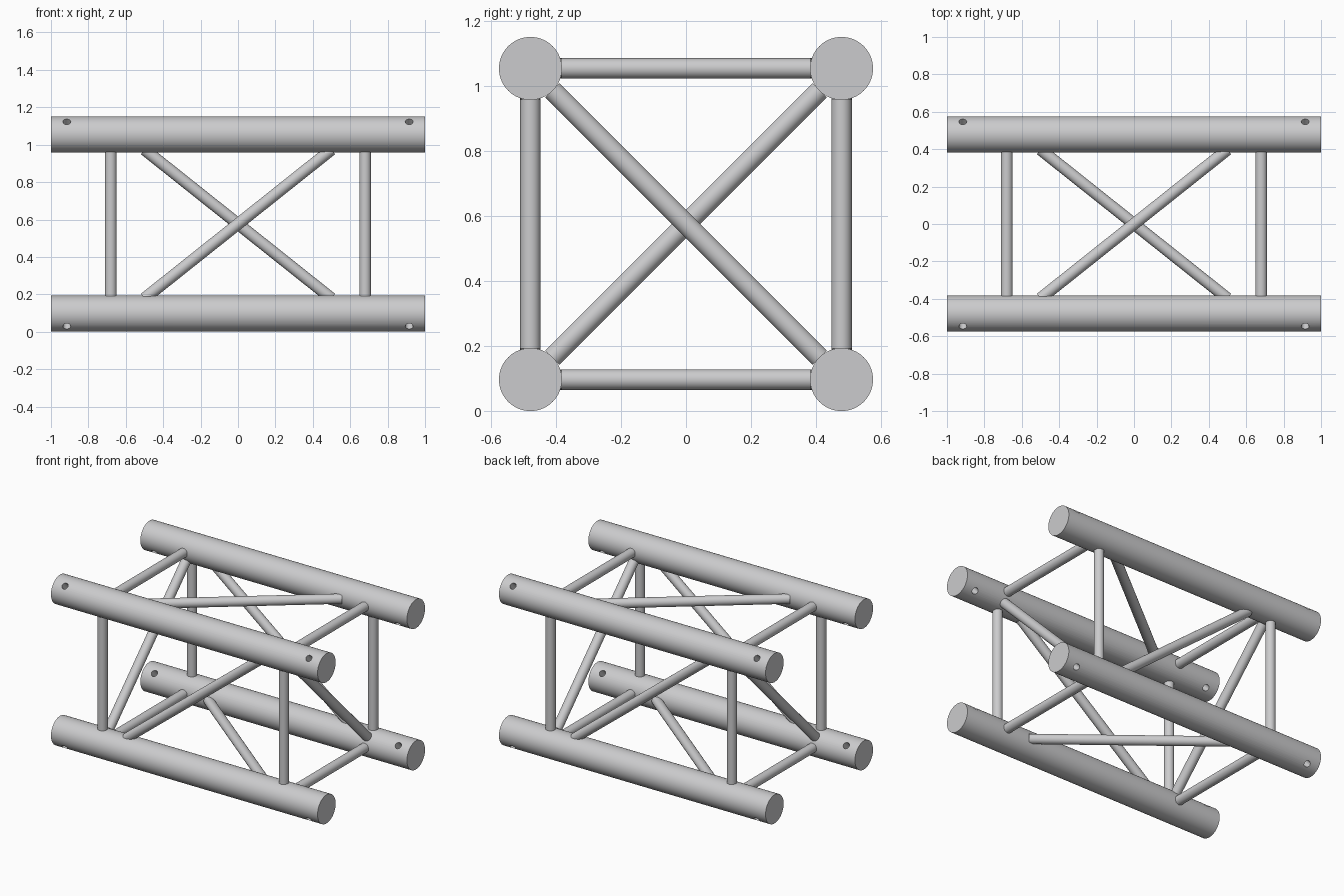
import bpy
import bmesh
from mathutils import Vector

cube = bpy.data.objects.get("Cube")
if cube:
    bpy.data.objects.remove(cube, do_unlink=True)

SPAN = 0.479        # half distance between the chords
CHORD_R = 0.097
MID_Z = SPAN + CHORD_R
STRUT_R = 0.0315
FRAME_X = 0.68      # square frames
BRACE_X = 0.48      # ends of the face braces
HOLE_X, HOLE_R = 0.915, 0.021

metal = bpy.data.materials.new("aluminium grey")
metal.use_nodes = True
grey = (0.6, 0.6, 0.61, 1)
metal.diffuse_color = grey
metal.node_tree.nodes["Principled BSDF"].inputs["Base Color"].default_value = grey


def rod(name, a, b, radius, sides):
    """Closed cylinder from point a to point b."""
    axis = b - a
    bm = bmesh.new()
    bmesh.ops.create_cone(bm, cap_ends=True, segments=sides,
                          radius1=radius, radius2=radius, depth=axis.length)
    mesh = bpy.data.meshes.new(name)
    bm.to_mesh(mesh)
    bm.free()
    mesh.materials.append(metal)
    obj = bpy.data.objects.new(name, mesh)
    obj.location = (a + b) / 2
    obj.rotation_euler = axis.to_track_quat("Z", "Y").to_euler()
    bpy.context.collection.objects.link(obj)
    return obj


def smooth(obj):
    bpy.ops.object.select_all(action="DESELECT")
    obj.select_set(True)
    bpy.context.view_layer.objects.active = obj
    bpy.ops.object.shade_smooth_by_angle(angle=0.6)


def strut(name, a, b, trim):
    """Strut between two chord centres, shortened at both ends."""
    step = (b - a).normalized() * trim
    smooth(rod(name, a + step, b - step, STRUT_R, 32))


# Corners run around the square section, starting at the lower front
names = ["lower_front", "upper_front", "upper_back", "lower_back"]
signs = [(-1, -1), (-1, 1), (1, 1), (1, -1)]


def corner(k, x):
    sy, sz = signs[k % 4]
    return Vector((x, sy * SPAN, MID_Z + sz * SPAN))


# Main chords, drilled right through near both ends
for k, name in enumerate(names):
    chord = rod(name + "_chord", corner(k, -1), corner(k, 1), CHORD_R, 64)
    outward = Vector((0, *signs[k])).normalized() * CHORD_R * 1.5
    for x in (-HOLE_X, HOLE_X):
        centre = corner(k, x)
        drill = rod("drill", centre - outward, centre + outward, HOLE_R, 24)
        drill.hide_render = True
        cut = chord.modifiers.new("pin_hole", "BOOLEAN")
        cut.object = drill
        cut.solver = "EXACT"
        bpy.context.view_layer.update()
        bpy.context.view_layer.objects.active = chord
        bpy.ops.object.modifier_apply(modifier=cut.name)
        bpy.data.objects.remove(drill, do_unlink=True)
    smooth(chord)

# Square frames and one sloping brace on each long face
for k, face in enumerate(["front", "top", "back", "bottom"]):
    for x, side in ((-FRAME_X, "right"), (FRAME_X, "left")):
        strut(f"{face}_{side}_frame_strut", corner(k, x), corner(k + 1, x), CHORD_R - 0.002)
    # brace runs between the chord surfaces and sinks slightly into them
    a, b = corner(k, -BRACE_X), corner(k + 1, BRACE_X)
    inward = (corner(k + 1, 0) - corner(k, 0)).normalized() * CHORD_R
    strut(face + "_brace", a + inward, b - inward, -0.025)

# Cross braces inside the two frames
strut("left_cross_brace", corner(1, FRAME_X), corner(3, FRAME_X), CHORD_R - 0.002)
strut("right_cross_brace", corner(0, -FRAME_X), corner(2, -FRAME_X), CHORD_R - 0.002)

***

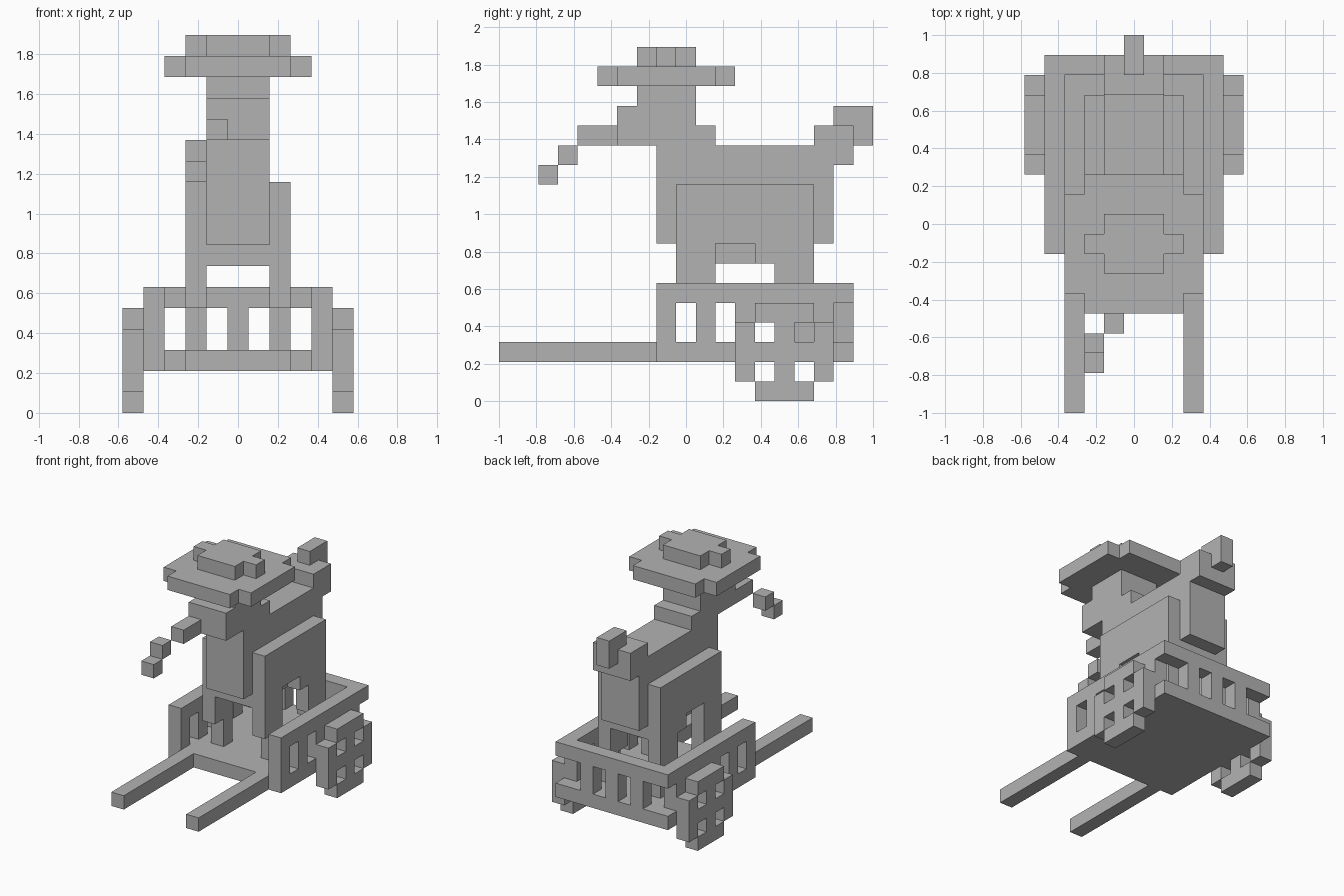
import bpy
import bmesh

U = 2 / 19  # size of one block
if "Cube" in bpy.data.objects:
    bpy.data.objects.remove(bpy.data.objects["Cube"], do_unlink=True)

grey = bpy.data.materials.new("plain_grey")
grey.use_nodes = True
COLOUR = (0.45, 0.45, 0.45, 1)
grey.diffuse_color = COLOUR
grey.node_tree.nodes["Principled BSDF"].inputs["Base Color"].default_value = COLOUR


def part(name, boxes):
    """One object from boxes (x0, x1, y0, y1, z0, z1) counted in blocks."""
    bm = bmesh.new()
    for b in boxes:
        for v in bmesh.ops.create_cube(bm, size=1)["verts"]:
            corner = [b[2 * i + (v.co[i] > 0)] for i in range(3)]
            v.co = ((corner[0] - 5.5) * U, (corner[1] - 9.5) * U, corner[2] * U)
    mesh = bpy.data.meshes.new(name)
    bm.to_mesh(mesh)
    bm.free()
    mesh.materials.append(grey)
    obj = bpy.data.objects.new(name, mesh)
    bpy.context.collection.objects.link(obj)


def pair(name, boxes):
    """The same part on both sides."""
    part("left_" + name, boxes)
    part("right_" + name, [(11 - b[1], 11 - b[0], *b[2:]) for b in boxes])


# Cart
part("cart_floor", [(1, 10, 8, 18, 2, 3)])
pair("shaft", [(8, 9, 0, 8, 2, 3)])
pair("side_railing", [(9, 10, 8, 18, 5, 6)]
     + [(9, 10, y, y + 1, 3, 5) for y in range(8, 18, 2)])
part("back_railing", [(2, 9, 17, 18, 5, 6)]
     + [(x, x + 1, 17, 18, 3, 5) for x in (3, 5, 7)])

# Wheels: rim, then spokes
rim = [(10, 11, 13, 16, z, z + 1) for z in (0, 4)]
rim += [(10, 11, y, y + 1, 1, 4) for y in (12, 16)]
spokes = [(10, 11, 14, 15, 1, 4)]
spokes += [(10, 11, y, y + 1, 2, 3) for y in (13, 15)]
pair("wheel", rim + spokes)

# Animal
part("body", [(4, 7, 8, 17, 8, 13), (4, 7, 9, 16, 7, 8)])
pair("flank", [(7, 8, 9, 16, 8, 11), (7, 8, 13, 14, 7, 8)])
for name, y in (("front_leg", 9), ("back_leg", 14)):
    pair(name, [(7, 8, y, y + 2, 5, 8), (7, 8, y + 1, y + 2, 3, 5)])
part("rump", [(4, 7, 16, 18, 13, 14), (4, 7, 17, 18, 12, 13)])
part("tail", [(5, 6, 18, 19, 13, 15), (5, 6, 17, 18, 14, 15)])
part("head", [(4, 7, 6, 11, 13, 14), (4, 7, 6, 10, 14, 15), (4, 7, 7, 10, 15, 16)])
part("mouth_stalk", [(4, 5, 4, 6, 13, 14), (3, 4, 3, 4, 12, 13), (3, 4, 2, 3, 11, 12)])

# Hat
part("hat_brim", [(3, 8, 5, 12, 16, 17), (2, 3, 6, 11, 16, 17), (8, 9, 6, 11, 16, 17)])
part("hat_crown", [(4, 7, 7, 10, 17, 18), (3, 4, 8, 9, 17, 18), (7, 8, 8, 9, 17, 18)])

***

◆ **YOUR OBJECTIVE**: Wherever the word "axis" occurs in the data above, copy the line it sits in.

◆ **RESPONSE FOR THIS EXERCISE**:
    axis = b - a
                          radius1=radius, radius2=radius, depth=axis.length)
    obj.rotation_euler = axis.to_track_quat("Z", "Y").to_euler()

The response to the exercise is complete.